Although the basic principles of cooperative learning do not change, there are several variations of the model. There are four approaches to cooperative learning (Arends, 2001). Here, each approach will be briefly outlined.

Student Teams Achievement Division (STAD)

STAD was developed by Robert Slavin and his friends at John Hopkin University and is the simplest cooperative learning approach. Teachers who use STAD, also refer to student group learning, present new academic information to students every week using verbal or text presentations. Students in a certain class are divided into groups of 4-5 people, each group must be heterogeneous, consisting of men and women, coming from various ethnic groups, having high, medium, and low abilities.

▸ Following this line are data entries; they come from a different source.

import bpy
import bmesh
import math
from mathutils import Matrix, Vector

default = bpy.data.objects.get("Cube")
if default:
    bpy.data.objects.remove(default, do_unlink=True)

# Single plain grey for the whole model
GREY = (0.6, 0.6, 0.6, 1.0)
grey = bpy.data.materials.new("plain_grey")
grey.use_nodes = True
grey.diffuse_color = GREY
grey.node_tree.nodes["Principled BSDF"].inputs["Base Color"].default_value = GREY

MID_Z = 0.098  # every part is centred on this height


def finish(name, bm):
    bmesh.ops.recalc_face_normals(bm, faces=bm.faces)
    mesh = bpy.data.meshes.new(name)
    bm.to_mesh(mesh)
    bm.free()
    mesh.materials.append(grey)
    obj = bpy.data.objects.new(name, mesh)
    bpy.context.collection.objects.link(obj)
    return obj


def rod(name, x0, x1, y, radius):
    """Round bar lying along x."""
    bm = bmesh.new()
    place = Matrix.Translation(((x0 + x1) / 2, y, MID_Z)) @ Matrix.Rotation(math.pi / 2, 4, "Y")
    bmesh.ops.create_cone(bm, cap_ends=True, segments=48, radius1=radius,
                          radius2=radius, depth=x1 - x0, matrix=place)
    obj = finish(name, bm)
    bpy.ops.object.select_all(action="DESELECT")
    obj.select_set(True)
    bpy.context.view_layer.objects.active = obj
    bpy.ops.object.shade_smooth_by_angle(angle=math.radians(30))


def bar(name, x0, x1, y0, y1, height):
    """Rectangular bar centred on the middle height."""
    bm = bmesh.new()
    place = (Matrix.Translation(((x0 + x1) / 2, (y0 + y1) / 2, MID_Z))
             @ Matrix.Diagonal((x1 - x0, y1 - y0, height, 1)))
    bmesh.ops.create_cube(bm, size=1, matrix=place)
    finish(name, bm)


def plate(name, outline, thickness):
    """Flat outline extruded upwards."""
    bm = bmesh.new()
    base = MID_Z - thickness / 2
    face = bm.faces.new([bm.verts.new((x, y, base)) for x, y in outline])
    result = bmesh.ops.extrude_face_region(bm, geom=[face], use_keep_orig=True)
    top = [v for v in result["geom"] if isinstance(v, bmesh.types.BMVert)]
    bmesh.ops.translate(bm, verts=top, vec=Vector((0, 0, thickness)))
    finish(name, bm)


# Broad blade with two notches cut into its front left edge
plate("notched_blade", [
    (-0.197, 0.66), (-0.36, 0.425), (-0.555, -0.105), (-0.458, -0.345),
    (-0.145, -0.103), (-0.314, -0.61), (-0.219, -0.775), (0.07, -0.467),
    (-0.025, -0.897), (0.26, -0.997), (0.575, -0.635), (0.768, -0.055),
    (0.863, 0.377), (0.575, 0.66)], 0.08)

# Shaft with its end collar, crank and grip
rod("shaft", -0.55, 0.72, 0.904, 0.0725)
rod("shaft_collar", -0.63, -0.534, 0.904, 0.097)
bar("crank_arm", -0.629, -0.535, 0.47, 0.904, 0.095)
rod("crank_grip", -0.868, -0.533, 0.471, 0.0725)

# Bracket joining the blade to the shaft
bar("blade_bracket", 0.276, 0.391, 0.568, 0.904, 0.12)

Team members use activity sheets or other learning tools to complete the lesson material and then help one another understand the lesson material through tutorials, quizzes, and each other and conduct discussions. Individually every week or every two weeks students are given a quiz. The quiz was scored, and each individual was given a developmental score. This developmental score is not based on the student's absolute score, but based on how far the score exceeds the previous average score.

Every week on a short assessment sheet or in other ways, it is announced which teams with the highest scores, students who achieve high development scores, or students who achieve perfect scores on the quizzes. Sometimes the whole team that reaches certain criteria is included in the sheet

Group Investigation

Group investigation is perhaps the most complex and most difficult model of cooperative learning to apply. This model was first developed by Thelan. In contrast to STAD and jigsaw, students are involved in planning both the topics studied and how their investigation goes. This approach requires more complex norms and class structures than a more teacher-centered approach.

In applying this group investigation the teacher divides the class into groups with 5 or 6 heterogeneous students. In some cases, groups can be formed by considering the familiarity of friendship or similar interests in certain topics. Next students choose the topic to be investigated, conducting an in-depth investigation of the chosen topic. Next prepare and present the report to the whole class.

Structural Approach

This approach was developed by Spencer Kagen and his colleagues. Although it has many similarities with other approaches, this approach emphasizes the use of certain structures that are designed to influence student interaction patterns.

The task structure developed by Kagen is intended as an alternative to traditional classroom structures, such as recitation, where the teacher asks questions to the whole class and students give answers after raising their hands and being appointed. The structure developed by Kagen requires students to work with each other in small groups and is more characterized by cooperative appreciation, rather than individual appreciation.

There are structures that are developed to increase the acquisition of academic content, and there are structures designed to teach social skills or group skills. Two well-known structures are think-pair-share and numbered-head-together, which can be used by teachers to teach academic content or to check students' understanding of certain contents. While active listening and time tokens, are two examples of structures developed to teach social skills.

Jigsaw

Jigsaw was first developed and trialed by Elliot Aronson and friends at the University of Texas, and later adapted by Slavin and friends at John Hopkins University (Arends, 2001). To see clearly the comparison between the four cooperative learning approaches or more commonly referred to as the type of cooperative learning.